[Dataset entries]
╔══

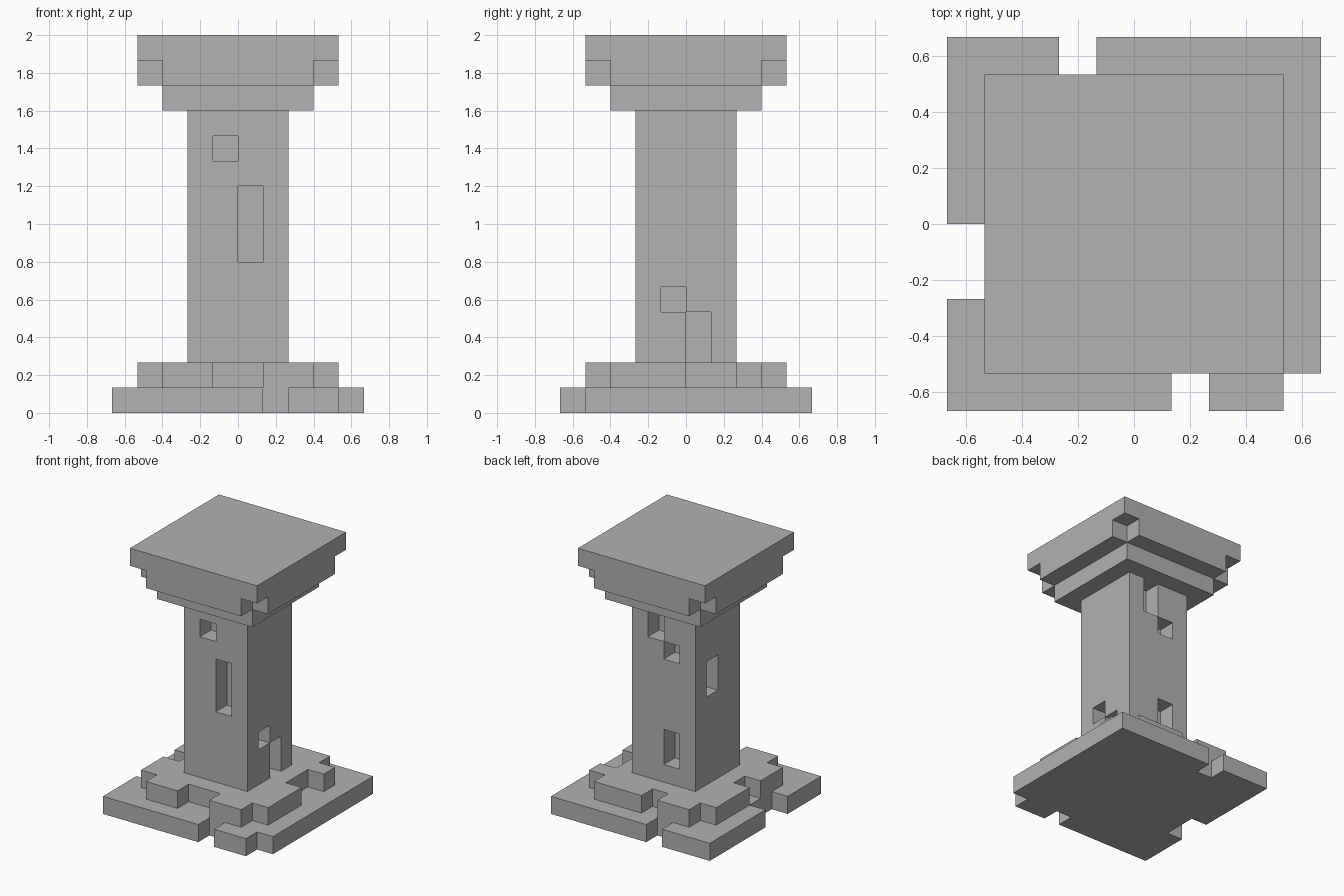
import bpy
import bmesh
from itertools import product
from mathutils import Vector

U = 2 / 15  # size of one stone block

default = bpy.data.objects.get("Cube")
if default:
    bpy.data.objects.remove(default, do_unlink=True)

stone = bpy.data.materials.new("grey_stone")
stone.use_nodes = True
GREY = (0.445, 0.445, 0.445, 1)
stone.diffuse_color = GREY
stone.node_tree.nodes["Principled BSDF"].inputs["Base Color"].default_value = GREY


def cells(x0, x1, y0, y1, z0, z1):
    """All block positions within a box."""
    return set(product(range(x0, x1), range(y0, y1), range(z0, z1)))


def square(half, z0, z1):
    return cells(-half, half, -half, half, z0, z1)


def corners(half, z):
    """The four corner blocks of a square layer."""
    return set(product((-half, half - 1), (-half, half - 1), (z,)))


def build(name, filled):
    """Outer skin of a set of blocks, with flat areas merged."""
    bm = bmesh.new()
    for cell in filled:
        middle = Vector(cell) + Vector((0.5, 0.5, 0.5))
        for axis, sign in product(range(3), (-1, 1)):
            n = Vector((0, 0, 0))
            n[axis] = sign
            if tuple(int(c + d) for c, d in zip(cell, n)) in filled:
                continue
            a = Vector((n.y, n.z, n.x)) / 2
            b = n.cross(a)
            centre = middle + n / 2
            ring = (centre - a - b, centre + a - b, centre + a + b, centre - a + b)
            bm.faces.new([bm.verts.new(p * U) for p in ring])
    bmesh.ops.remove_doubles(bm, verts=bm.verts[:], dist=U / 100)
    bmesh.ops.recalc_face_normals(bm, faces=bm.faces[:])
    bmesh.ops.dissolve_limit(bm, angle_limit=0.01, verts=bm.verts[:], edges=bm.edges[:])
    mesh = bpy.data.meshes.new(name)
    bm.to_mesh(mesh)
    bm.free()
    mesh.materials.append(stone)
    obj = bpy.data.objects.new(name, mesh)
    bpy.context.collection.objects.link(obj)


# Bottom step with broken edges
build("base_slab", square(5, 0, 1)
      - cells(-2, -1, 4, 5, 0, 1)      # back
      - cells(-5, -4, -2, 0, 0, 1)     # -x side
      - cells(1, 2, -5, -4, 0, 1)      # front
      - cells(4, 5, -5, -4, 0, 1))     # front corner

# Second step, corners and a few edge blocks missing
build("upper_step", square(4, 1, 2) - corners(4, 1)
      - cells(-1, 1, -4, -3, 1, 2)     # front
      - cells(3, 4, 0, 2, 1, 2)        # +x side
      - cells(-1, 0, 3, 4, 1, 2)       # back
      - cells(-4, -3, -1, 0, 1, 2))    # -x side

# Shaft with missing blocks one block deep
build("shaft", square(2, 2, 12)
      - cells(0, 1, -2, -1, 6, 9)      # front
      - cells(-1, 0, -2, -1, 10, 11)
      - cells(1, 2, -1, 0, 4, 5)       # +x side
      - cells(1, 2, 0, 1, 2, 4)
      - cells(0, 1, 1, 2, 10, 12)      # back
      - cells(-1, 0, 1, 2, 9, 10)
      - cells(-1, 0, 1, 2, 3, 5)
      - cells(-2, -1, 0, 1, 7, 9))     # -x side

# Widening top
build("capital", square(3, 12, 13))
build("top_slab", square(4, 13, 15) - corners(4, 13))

╚══

» **About this task**:
Copy out the preceding entries without a single change, leaving out the pictures.

» **Answer to this task**:
import bpy
import bmesh
from itertools import product
from mathutils import Vector

U = 2 / 15  # size of one stone block

default = bpy.data.objects.get("Cube")
if default:
    bpy.data.objects.remove(default, do_unlink=True)

stone = bpy.data.materials.new("grey_stone")
stone.use_nodes = True
GREY = (0.445, 0.445, 0.445, 1)
stone.diffuse_color = GREY
stone.node_tree.nodes["Principled BSDF"].inputs["Base Color"].default_value = GREY


def cells(x0, x1, y0, y1, z0, z1):
    """All block positions within a box."""
    return set(product(range(x0, x1), range(y0, y1), range(z0, z1)))


def square(half, z0, z1):
    return cells(-half, half, -half, half, z0, z1)


def corners(half, z):
    """The four corner blocks of a square layer."""
    return set(product((-half, half - 1), (-half, half - 1), (z,)))


def build(name, filled):
    """Outer skin of a set of blocks, with flat areas merged."""
    bm = bmesh.new()
    for cell in filled:
        middle = Vector(cell) + Vector((0.5, 0.5, 0.5))
        for axis, sign in product(range(3), (-1, 1)):
            n = Vector((0, 0, 0))
            n[axis] = sign
            if tuple(int(c + d) for c, d in zip(cell, n)) in filled:
                continue
            a = Vector((n.y, n.z, n.x)) / 2
            b = n.cross(a)
            centre = middle + n / 2
            ring = (centre - a - b, centre + a - b, centre + a + b, centre - a + b)
            bm.faces.new([bm.verts.new(p * U) for p in ring])
    bmesh.ops.remove_doubles(bm, verts=bm.verts[:], dist=U / 100)
    bmesh.ops.recalc_face_normals(bm, faces=bm.faces[:])
    bmesh.ops.dissolve_limit(bm, angle_limit=0.01, verts=bm.verts[:], edges=bm.edges[:])
    mesh = bpy.data.meshes.new(name)
    bm.to_mesh(mesh)
    bm.free()
    mesh.materials.append(stone)
    obj = bpy.data.objects.new(name, mesh)
    bpy.context.collection.objects.link(obj)


# Bottom step with broken edges
build("base_slab", square(5, 0, 1)
      - cells(-2, -1, 4, 5, 0, 1)      # back
      - cells(-5, -4, -2, 0, 0, 1)     # -x side
      - cells(1, 2, -5, -4, 0, 1)      # front
      - cells(4, 5, -5, -4, 0, 1))     # front corner

# Second step, corners and a few edge blocks missing
build("upper_step", square(4, 1, 2) - corners(4, 1)
      - cells(-1, 1, -4, -3, 1, 2)     # front
      - cells(3, 4, 0, 2, 1, 2)        # +x side
      - cells(-1, 0, 3, 4, 1, 2)       # back
      - cells(-4, -3, -1, 0, 1, 2))    # -x side

# Shaft with missing blocks one block deep
build("shaft", square(2, 2, 12)
      - cells(0, 1, -2, -1, 6, 9)      # front
      - cells(-1, 0, -2, -1, 10, 11)
      - cells(1, 2, -1, 0, 4, 5)       # +x side
      - cells(1, 2, 0, 1, 2, 4)
      - cells(0, 1, 1, 2, 10, 12)      # back
      - cells(-1, 0, 1, 2, 9, 10)
      - cells(-1, 0, 1, 2, 3, 5)
      - cells(-2, -1, 0, 1, 7, 9))     # -x side

# Widening top
build("capital", square(3, 12, 13))
build("top_slab", square(4, 13, 15) - corners(4, 13))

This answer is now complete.